Start of SUPPLIED RECORDS

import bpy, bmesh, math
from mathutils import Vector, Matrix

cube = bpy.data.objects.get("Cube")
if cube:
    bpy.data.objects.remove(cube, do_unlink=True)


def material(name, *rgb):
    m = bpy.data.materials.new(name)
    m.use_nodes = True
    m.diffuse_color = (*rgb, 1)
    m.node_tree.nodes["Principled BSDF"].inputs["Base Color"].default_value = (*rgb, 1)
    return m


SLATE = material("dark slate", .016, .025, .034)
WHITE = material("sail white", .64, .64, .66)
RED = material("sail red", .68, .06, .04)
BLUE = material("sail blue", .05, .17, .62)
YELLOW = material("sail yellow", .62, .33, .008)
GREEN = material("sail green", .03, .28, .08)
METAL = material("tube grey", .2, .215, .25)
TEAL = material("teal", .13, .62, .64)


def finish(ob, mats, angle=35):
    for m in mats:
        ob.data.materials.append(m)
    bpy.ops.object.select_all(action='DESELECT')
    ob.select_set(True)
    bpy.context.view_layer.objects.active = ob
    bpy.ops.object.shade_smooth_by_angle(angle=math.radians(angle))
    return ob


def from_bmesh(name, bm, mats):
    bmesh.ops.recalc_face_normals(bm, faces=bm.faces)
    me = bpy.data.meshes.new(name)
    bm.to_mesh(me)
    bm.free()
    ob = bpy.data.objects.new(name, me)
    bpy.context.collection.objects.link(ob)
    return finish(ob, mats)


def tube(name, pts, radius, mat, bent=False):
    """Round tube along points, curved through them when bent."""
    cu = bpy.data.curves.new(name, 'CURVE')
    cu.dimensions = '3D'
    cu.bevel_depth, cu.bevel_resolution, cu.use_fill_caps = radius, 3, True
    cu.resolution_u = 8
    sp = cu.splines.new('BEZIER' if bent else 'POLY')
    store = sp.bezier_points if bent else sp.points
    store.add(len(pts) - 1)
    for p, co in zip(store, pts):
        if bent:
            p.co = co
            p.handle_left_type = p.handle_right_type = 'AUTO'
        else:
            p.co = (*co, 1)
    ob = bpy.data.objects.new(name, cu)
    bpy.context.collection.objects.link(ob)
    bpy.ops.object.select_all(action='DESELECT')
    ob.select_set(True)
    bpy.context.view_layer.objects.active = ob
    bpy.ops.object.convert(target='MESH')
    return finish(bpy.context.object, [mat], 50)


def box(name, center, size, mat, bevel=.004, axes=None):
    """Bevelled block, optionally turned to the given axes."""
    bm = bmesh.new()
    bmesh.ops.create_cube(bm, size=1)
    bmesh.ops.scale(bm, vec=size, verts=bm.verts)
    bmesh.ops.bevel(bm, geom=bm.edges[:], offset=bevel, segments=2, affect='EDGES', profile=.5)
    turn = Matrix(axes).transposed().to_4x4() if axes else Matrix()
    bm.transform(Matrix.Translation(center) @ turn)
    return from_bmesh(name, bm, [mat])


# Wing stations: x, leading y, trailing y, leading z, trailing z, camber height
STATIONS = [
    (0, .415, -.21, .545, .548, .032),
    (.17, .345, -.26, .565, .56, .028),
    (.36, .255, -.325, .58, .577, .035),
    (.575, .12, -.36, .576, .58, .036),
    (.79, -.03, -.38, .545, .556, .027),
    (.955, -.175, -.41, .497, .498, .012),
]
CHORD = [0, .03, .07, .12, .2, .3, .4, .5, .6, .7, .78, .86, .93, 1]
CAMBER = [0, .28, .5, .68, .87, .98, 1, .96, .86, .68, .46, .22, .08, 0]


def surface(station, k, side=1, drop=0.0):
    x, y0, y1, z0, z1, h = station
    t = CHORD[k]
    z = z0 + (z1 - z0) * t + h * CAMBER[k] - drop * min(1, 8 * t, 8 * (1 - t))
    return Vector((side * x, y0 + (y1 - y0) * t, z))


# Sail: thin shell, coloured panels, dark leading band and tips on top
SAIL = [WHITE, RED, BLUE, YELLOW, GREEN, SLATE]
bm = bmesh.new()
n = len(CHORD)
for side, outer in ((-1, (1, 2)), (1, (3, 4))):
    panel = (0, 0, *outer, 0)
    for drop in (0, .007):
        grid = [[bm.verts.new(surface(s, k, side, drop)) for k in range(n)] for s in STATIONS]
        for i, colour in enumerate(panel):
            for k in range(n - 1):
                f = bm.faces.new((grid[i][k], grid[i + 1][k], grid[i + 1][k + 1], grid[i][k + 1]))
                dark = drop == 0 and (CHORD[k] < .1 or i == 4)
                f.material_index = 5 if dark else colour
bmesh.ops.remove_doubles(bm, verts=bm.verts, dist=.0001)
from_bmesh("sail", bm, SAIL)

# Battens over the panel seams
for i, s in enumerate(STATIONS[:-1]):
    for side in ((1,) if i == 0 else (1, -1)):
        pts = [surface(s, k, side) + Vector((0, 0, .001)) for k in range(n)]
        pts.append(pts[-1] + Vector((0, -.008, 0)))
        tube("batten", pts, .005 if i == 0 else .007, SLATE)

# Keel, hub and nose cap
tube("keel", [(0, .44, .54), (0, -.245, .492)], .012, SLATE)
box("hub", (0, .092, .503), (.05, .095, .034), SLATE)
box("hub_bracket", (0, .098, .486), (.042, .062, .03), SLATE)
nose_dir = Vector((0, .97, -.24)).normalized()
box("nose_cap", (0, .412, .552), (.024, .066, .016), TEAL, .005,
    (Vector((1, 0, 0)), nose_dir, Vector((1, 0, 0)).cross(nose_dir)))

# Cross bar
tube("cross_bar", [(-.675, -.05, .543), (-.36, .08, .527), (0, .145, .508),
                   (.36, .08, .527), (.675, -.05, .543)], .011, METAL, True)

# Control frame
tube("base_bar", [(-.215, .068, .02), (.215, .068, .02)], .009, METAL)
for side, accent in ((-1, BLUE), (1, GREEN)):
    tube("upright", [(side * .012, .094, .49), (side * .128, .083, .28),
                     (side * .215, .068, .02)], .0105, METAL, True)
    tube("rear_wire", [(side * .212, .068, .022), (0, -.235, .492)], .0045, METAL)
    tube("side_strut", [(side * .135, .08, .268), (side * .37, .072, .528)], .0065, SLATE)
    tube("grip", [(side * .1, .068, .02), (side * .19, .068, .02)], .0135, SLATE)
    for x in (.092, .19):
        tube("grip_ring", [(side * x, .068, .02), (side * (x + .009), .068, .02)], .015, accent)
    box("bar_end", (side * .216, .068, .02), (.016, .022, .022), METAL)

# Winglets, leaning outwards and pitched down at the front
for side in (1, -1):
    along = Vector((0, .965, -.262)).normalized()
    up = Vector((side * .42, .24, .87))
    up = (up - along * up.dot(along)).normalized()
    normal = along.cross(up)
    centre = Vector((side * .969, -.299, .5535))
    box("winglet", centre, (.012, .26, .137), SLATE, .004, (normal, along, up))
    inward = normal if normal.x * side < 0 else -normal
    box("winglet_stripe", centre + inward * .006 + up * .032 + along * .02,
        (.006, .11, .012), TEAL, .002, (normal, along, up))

End of SUPPLIED RECORDS

* **INSTRUCTIONS FOR THE TASK**: Your task is to write out, exactly, the line that holds "centre = Vector((side" and every line after it until the records end.

* **TASK OUTPUT**:
    centre = Vector((side * .969, -.299, .5535))
    box("winglet", centre, (.012, .26, .137), SLATE, .004, (normal, along, up))
    inward = normal if normal.x * side < 0 else -normal
    box("winglet_stripe", centre + inward * .006 + up * .032 + along * .02,
        (.006, .11, .012), TEAL, .002, (normal, along, up))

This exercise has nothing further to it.